EXERCISE PROMPT: Filter the entries below, keeping only lines with "range".

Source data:
□ □ □ □ □

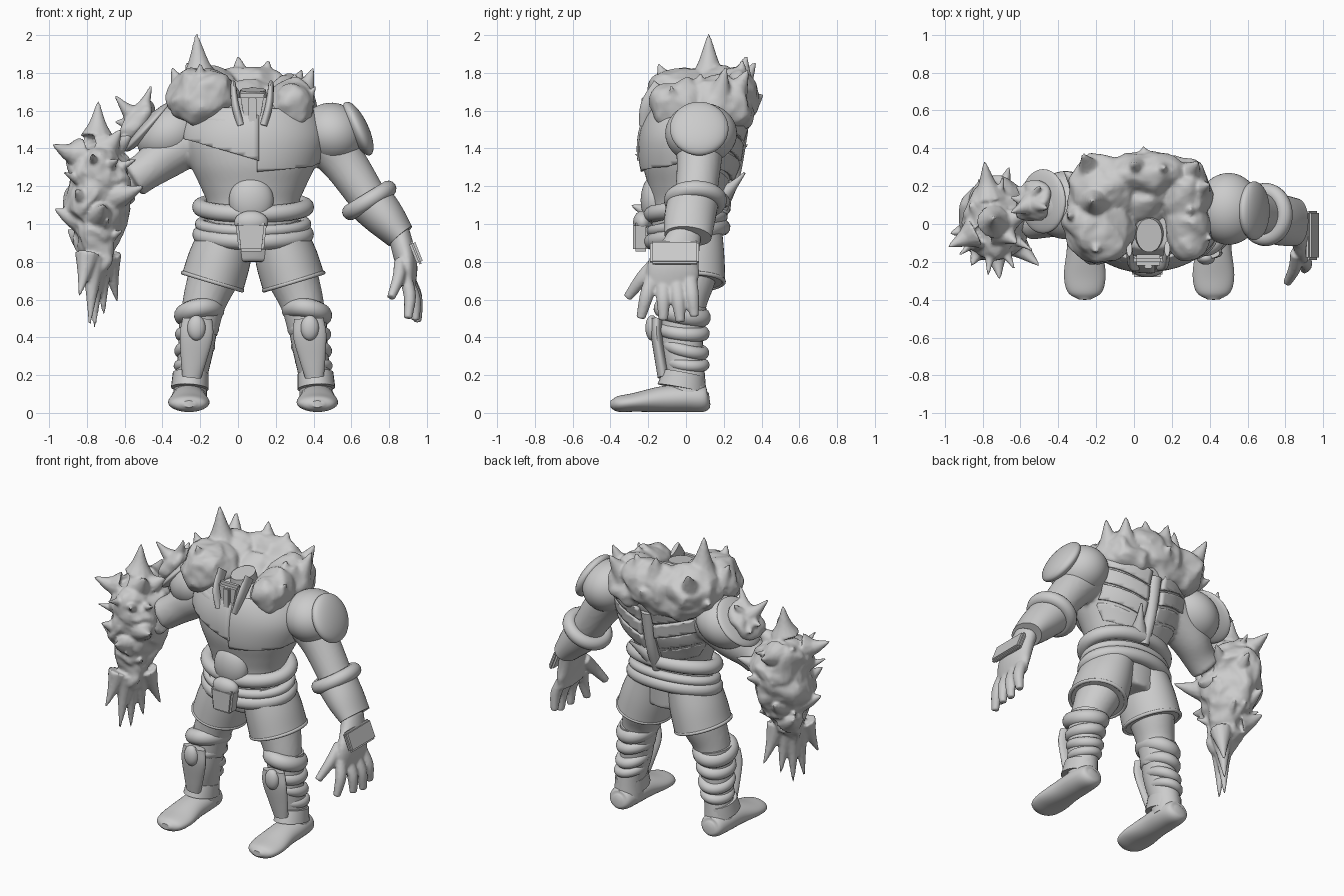
import bpy, bmesh, math, random
from mathutils import Vector, Matrix, noise

if "Cube" in bpy.data.objects:
    bpy.data.objects.remove(bpy.data.objects["Cube"])
random.seed(4)
MID = .08  # the body's own centre line

grey = bpy.data.materials.new("clay_grey")
grey.use_nodes = True
grey.diffuse_color = (.6, .6, .6, 1)
grey.node_tree.nodes["Principled BSDF"].inputs["Base Color"].default_value = grey.diffuse_color


def finish(bm, name, voxel=0, thickness=0, angle=40, soften=2):
    """Turn a bmesh into a named object, optionally fused by voxels or thickened."""
    bmesh.ops.recalc_face_normals(bm, faces=bm.faces)
    mesh = bpy.data.meshes.new(name)
    bm.to_mesh(mesh)
    bm.free()
    mesh.materials.append(grey)
    obj = bpy.data.objects.new(name, mesh)
    bpy.context.collection.objects.link(obj)
    bpy.ops.object.select_all(action='DESELECT')
    obj.select_set(True)
    bpy.context.view_layer.objects.active = obj
    bpy.ops.object.shade_smooth_by_angle(angle=math.radians(angle))
    if voxel:
        remesh = obj.modifiers.new("fuse", 'REMESH')
        remesh.mode, remesh.voxel_size, remesh.use_smooth_shade = 'VOXEL', voxel, True
        smooth = obj.modifiers.new("soften", 'SMOOTH')
        smooth.factor, smooth.iterations = .5, soften
    if thickness:
        solid = obj.modifiers.new("thickness", 'SOLIDIFY')
        solid.thickness, solid.offset = thickness, 1


def roughen(verts, amount, scale=8):
    for v in verts:
        v.co += noise.noise_vector(v.co * scale) * amount + noise.noise_vector(v.co * scale * 3) * amount * .25


def loft(bm, rows, sides=24, steps=5, upright=False, rough=0):
    """Sweep ellipses through rows of (x, y, z, half width, half depth)."""
    rows = [Vector(r) for r in rows]
    pts = [rows[0] * 2 - rows[1]] + rows + [rows[-1] * 2 - rows[-2]]
    path = []
    for a, b, c, d in zip(pts, pts[1:], pts[2:], pts[3:]):
        for t in (i / steps for i in range(steps)):
            path.append(b + (c - a) * t / 2 + (a - b * 2.5 + c * 2 - d / 2) * t * t
                        + (b * 1.5 - a / 2 - c * 1.5 + d / 2) * t ** 3)
    path.append(rows[-1])
    rings = []
    for i, p in enumerate(path):
        tangent = (path[min(i + 1, len(path) - 1)] - path[max(i - 1, 0)]).to_3d().normalized()
        if upright:
            tangent = Vector((0, 0, 1))
        u = Vector((1, 0, 0)) if abs(tangent.x) < .85 else Vector((0, 0, 1))
        u = (u - tangent * u.dot(tangent)).normalized()
        v = tangent.cross(u)
        turn = [math.tau * k / sides for k in range(sides)]
        rings.append([bm.verts.new(p.to_3d() + u * math.cos(k) * max(p[3], .002)
                                   + v * math.sin(k) * max(p[4], .002)) for k in turn])
    for r, s in zip(rings, rings[1:]):
        for k in range(sides):
            bm.faces.new((r[k], r[k - 1], s[k - 1], s[k]))
    bm.faces.new(rings[0])
    bm.faces.new(rings[-1])
    if rough:
        roughen([v for r in rings for v in r], rough)


def spike(bm, base, tip, r):
    base, tip = Vector(base), Vector(tip)
    bend = base.lerp(tip, .45) + Vector((0, 0, -r * .12))
    loft(bm, [(*base, r, r), (*bend, r * .5, r * .5), (*tip, .006, .006)], 12, 4)


def blob(bm, centre, radii, rough=0, tilt=0):
    place = Matrix.Translation(centre) @ Matrix.Rotation(tilt, 4, 'Y') @ Matrix.Diagonal((*radii, 1))
    verts = bmesh.ops.create_icosphere(bm, subdivisions=4, radius=1, matrix=place)["verts"]
    if rough:
        roughen(verts, rough)


def ring(bm, centre, wide, deep, thick, axis=(0, 0, 1), n=48, m=14):
    turn = Vector((0, 0, 1)).rotation_difference(Vector(axis)).to_matrix()
    grid = []
    for i in range(n):
        a = math.tau * i / n
        grid.append([bm.verts.new(Vector(centre) + turn @ Vector((
            math.cos(a) * (wide + thick * math.cos(b)), math.sin(a) * (deep + thick * math.cos(b)),
            thick * math.sin(b)))) for b in (math.tau * j / m for j in range(m))])
    for i in range(n):
        for j in range(m):
            bm.faces.new((grid[i - 1][j - 1], grid[i][j - 1], grid[i][j], grid[i - 1][j]))


def block(bm, centre, size, tilt=0, taper=1, bevel=.012):
    place = Matrix.Translation(centre) @ Matrix.Rotation(tilt, 4, 'Y') @ Matrix.Diagonal((*size, 1))
    verts = bmesh.ops.create_cube(bm, size=1, matrix=place)["verts"]
    for v in verts:
        if v.co.z < centre[2]:
            v.co.x = centre[0] + (v.co.x - centre[0]) * taper
    edges = list({e for v in verts for e in v.link_edges})
    bmesh.ops.bevel(bm, geom=edges, offset=bevel, segments=2, affect='EDGES')


def part(name, builder, *args, **options):
    bm = bmesh.new()
    builder(bm, *args, **options)
    finish(bm, name)


# Torso, arms and thighs fused into one body
TORSO = [(MID, .02, .8, .2, .15), (MID, 0, .98, .24, .18), (MID, 0, 1.1, .24, .18), (MID, .01, 1.2, .28, .21),
         (MID, .02, 1.32, .335, .25), (MID, .03, 1.45, .365, .262), (MID, .06, 1.56, .335, .26), (MID, .07, 1.66, .25, .2)]
body = bmesh.new()
loft(body, TORSO, 48, upright=True)
loft(body, [(.4, .07, 1.5, .14, .15), (.55, .07, 1.34, .12, .12), (.7, .05, 1.12, .1, .11)])
loft(body, [(-.2, .08, 1.48, .14, .14), (-.38, .06, 1.36, .12, .13), (-.52, .02, 1.26, .1, .1), (-.72, 0, 1.14, .12, .11)])
for s in (1, -1):
    loft(body, [(MID + s * .15, .02, .88, .15, .17), (MID + s * .21, .01, .72, .135, .15),
                (MID + s * .26, -.01, .58, .115, .12), (MID + s * .29, -.02, .42, .1, .11)])
finish(body, "body", .014)
part("neck", loft, [(MID, -.04, 1.5, .09, .12), (MID, -.05, 1.63, .08, .1), (MID, -.06, 1.71, .068, .09)])


# Armour plates cut out of the torso surface by planes of (point, outward direction)
def torso_plate(name, thickness, *planes):
    bm = bmesh.new()
    loft(bm, TORSO, 64, 6, True)
    bmesh.ops.delete(bm, geom=[f for f in bm.faces if len(f.verts) > 4], context='FACES')
    for point, outward in planes:
        bmesh.ops.bisect_plane(bm, geom=bm.verts[:] + bm.edges[:] + bm.faces[:], plane_co=point,
                               plane_no=outward, clear_outer=True)
    finish(bm, name, 0, thickness)


front, top = ((0, .04, 0), (0, 1, 0)), ((0, 0, 1.6), (0, 0, 1))
torso_plate("left_chest_plate", .018, front, top, ((.1, 0, 0), (-1, 0, 0)), ((.1, 0, 1.28), (.1, 0, -1)),
            ((.3, 0, 1.27), (.5, 0, -1)))
torso_plate("right_chest_plate", .026, front, top, ((.11, 0, 0), (1, 0, 0)), ((0, 0, 1.37), (-.3, 0, -1)))
for s, side in ((1, "left"), (-1, "right")):
    for i in range(4):
        low, slope = 1.12 + i * .1, s * .3
        torso_plate(f"{side}_back_rib_{i + 1}", .022, ((0, .1, 0), (0, -1, 0)), ((MID + s * .045, 0, 0), (-s, 0, 0)),
                    ((MID + s * .3, 0, 0), (s, 0, 0)), ((MID, 0, low), (slope, 0, -1)),
                    ((MID, 0, low + .085), (-slope, 0, 1)))
part("spine", loft, [(MID, .19, 1.08, .03, .03), (MID, .25, 1.25, .035, .035), (MID, .3, 1.5, .04, .03)])
part("back_thorn", spike, (.13, .2, 1.16), (.2, .31, 1.27), .05)

# Waist: belly boss, belt rolls and buckle
part("belly_plate", blob, (MID - .01, -.17, 1.125), (.118, .07, .13))
for i, z in enumerate((1.09, 1.0, .945)):
    part(f"belt_roll_{i + 1}", ring, (MID, .005, z), .278, .19, (.045, .03, .044)[i], (0, -.2, 1))
part("buckle_cap", blob, (MID - .01, -.23, 1.01), (.09, .05, .06))
part("buckle", block, (MID - .01, -.24, .93), (.165, .08, .15), 0, .8)

# Legs: shorts, wrapped shins, guards and boots
for s, side in ((1, "left"), (-1, "right")):
    def at(*row):
        return (MID + s * row[0], *row[1:])
    part(side + "_short", loft, [at(.122, .01, .98, .135, .18), at(.172, .01, .83, .163, .193),
                                 at(.215, .01, .69, .168, .198)], 40)
    part(side + "_short_hem", ring, at(.215, .01, .695), .164, .19, .011, (-s * .3, 0, 1))
    part(side + "_shin", loft, [at(.28, -.01, .56, .11, .12), at(.3, -.02, .36, .095, .11),
                                at(.325, 0, .2, .085, .1), at(.335, .01, .08, .09, .1)])
    for i, z in enumerate((.53, .43, .34, .262)):
        part(f"{side}_shin_wrap_{i + 1}", ring, at(.285 + i * .012, -.02 + i * .01, z), .085 - i * .005,
             .105 - i * .007, (.05, .038, .035, .031)[i], (s * .18, .25 - .15 * (i % 2), 1))
    part(side + "_knee_cap", blob, at(.3, -.18, .45), (.048, .035, .067))
    part(side + "_shin_guard", loft, [at(.295, -.155, .5, .078, .03), at(.3, -.155, .41, .088, .03),
                                      at(.315, -.135, .28, .068, .03), at(.325, -.12, .19, .05, .03)])
    part(side + "_ankle_band", loft, [at(.33, -.01, .21, .095, .112), at(.335, -.025, .13, .1, .128)])
    part(side + "_boot", loft, [at(.34, .125, .075, .03, .03), at(.34, .1, .073, .075, .066), at(.34, 0, .078, .092, .073),
                                at(.34, -.13, .072, .095, .068), at(.34, -.27, .056, .11, .05),
                                at(.34, -.36, .047, .09, .041), at(.34, -.4, .047, .03, .018)], 32)

# Left arm: round pad, cuff, gauntlet and open hand
part("left_shoulder_pad", blob, (.5, .08, 1.48), (.17, .19, .16), tilt=.5)
part("left_shoulder_disc", blob, (.635, .07, 1.505), (.055, .155, .155), tilt=-.44)
part("left_cuff", ring, (.695, .05, 1.125), .117, .123, .044, (.52, 0, -.85))
part("left_gauntlet", loft, [(.69, .04, 1.13, .125, .135), (.78, .02, 1.03, .108, .135), (.86, .01, .935, .08, .125)], 32)
hand = bmesh.new()
loft(hand, [(.85, 0, .96, .058, .085), (.873, -.03, .87, .06, .105), (.895, -.065, .77, .055, .14), (.9, -.075, .67, .04, .13)])
for root, tip in (((.91, .02, .7), (.945, .045, .51)), ((.91, -.05, .69), (.95, -.03, .48)),
                  ((.9, -.12, .69), (.94, -.12, .49)), ((.89, -.18, .71), (.9, -.24, .5)),
                  ((.86, -.15, .8), (.81, -.31, .61))):
    middle = Vector(root).lerp(Vector(tip), .5) + Vector((.015, 0, .01))
    loft(hand, [(*root, .034, .04), (*middle, .033, .037), (*tip, .022, .024)], 14)
finish(hand, "left_hand", .009)
part("left_hand_plate", block, (.942, -.06, .848), (.035, .26, .13), -.38)

# Right shoulder: flared pad, tilted rim and a thorny disc
part("right_shoulder_pad", blob, (-.36, .1, 1.475), (.185, .18, .15), tilt=-.5)
part("right_shoulder_rim", blob, (-.48, .12, 1.512), (.035, .17, .172), tilt=.74)
thorns = bmesh.new()
blob(thorns, (-.53, .11, 1.54), (.055, .11, .125), .03, .74)
for tip in ((-.65, .06, 1.68), (-.46, .08, 1.73), (-.63, .02, 1.43), (-.65, .14, 1.54), (-.5, .2, 1.66), (-.62, .2, 1.5)):
    spike(thorns, Vector((-.53, .11, 1.55)).lerp(Vector(tip), .2), tip, .06)
finish(thorns, "right_shoulder_thorns", .009, soften=1)

# Right forearm: a crystalline club whose claws fan out along a diagonal
club = bmesh.new()
loft(club, [(-.75, .03, 1.44, .06, .08), (-.745, .03, 1.35, .15, .19), (-.735, .02, 1.22, .18, .225), (-.745, .01, 1.08, .16, .19),
            (-.745, -.02, .95, .115, .14), (-.74, -.04, .82, .085, .1), (-.735, -.05, .72, .05, .06)], 48, 8, rough=.045)
for tip in ((-.74, .03, 1.65), (-.98, -.12, 1.42), (-.87, .1, 1.43), (-.79, .33, 1.42), (-.56, .05, 1.48),
            (-.5, .18, 1.3), (-.5, -.22, 1.2), (-.71, -.29, 1.1), (-.97, -.05, 1.08), (-.9, .14, .97),
            (-.62, -.1, 1.5), (-.86, -.22, 1.18), (-.66, .3, 1.25), (-.82, .24, 1.08), (-.66, -.2, 1.34)):
    tip = Vector(tip)
    root = Vector((-.75, 0, min(tip.z - .08, 1.34)))
    spike(club, root.lerp(tip, .4), tip, .09)
for i in range(14):
    a, z = random.uniform(0, math.tau), random.uniform(.86, 1.36)
    out, reach = Vector((math.cos(a), math.sin(a) * 1.1, .35)), .1 + (z - .82) * .15
    root = Vector((-.745, -.01, z))
    spike(club, root + out * reach * .65, root + out * (reach + .07), .045)
for x, y, z in ((-.64, .09, .59), (-.71, .01, .52), (-.76, -.05, .45), (-.785, -.13, .47), (-.84, -.2, .62)):
    root = Vector((-.74, -.04, .88)).lerp(Vector((x, y, z)), .15) + Vector(((x + .74) * .4, y * .3, 0))
    spike(club, root, (x, y, z), .07)
finish(club, "right_claw_club", .01, soften=1)

# Rocky collar around the neck, with horns and a hollow at the front
collar = bmesh.new()
for centre, radii in (((-.18, -.03, 1.675), (.185, .18, .16)), ((.29, -.02, 1.635), (.125, .17, .13)),
                      ((-.16, .18, 1.67), (.2, .18, .15)), ((.27, .16, 1.64), (.15, .18, .14)),
                      ((.06, .26, 1.66), (.25, .12, .17)), ((-.1, .25, 1.6), (.2, .11, .12)),
                      ((.2, .25, 1.6), (.17, .11, .12)), ((.07, .13, 1.63), (.18, .13, .13))):
    blob(collar, centre, radii, .038)
for base, tip, r in (((-.2, .12, 1.75), (-.22, .12, 2.01), .115), ((.02, .28, 1.75), (0, .32, 1.89), .1),
                     ((.33, .17, 1.67), (.4, .21, 1.83), .095), ((-.22, .26, 1.7), (-.27, .37, 1.86), .1),
                     ((.14, .28, 1.75), (.16, .3, 1.87), .085), ((.28, .25, 1.69), (.34, .33, 1.82), .095),
                     ((-.2, -.1, 1.76), (-.2, -.15, 1.85), .07), ((-.3, .05, 1.72), (-.35, .04, 1.83), .075),
                     ((.06, .32, 1.63), (.05, .41, 1.69), .08), ((-.28, .2, 1.63), (-.37, .28, 1.66), .08),
                     ((.3, .05, 1.7), (.3, .08, 1.8), .075), ((.35, -.05, 1.65), (.41, -.08, 1.73), .06)):
    spike(collar, base, tip, r)
finish(collar, "rocky_collar", .012, soften=1)
part("collar_roll", ring, (.05, .06, 1.585), .28, .24, .055, (0, -.22, 1))
part("throat_guard", block, (.075, -.19, 1.6), (.17, .06, .18), 0, .65, bevel=.02)
part("throat_ridge", block, (.075, -.225, 1.6), (.045, .02, .14), bevel=.006)
for s, side in ((1, "left"), (-1, "right")):
    part(side + "_throat_flange", loft, [(.075 + s * .06, -.22, 1.52, .02, .03), (.075 + s * .09, -.2, 1.63, .02, .04),
                                         (.075 + s * .1, -.13, 1.73, .015, .05)])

□ □ □ □ □

EXERCISE RESPONSE:
        for t in (i / steps for i in range(steps)):
        turn = [math.tau * k / sides for k in range(sides)]
        for k in range(sides):
    for i in range(n):
            thick * math.sin(b)))) for b in (math.tau * j / m for j in range(m))])
    for i in range(n):
        for j in range(m):
    for i in range(4):
for i in range(14):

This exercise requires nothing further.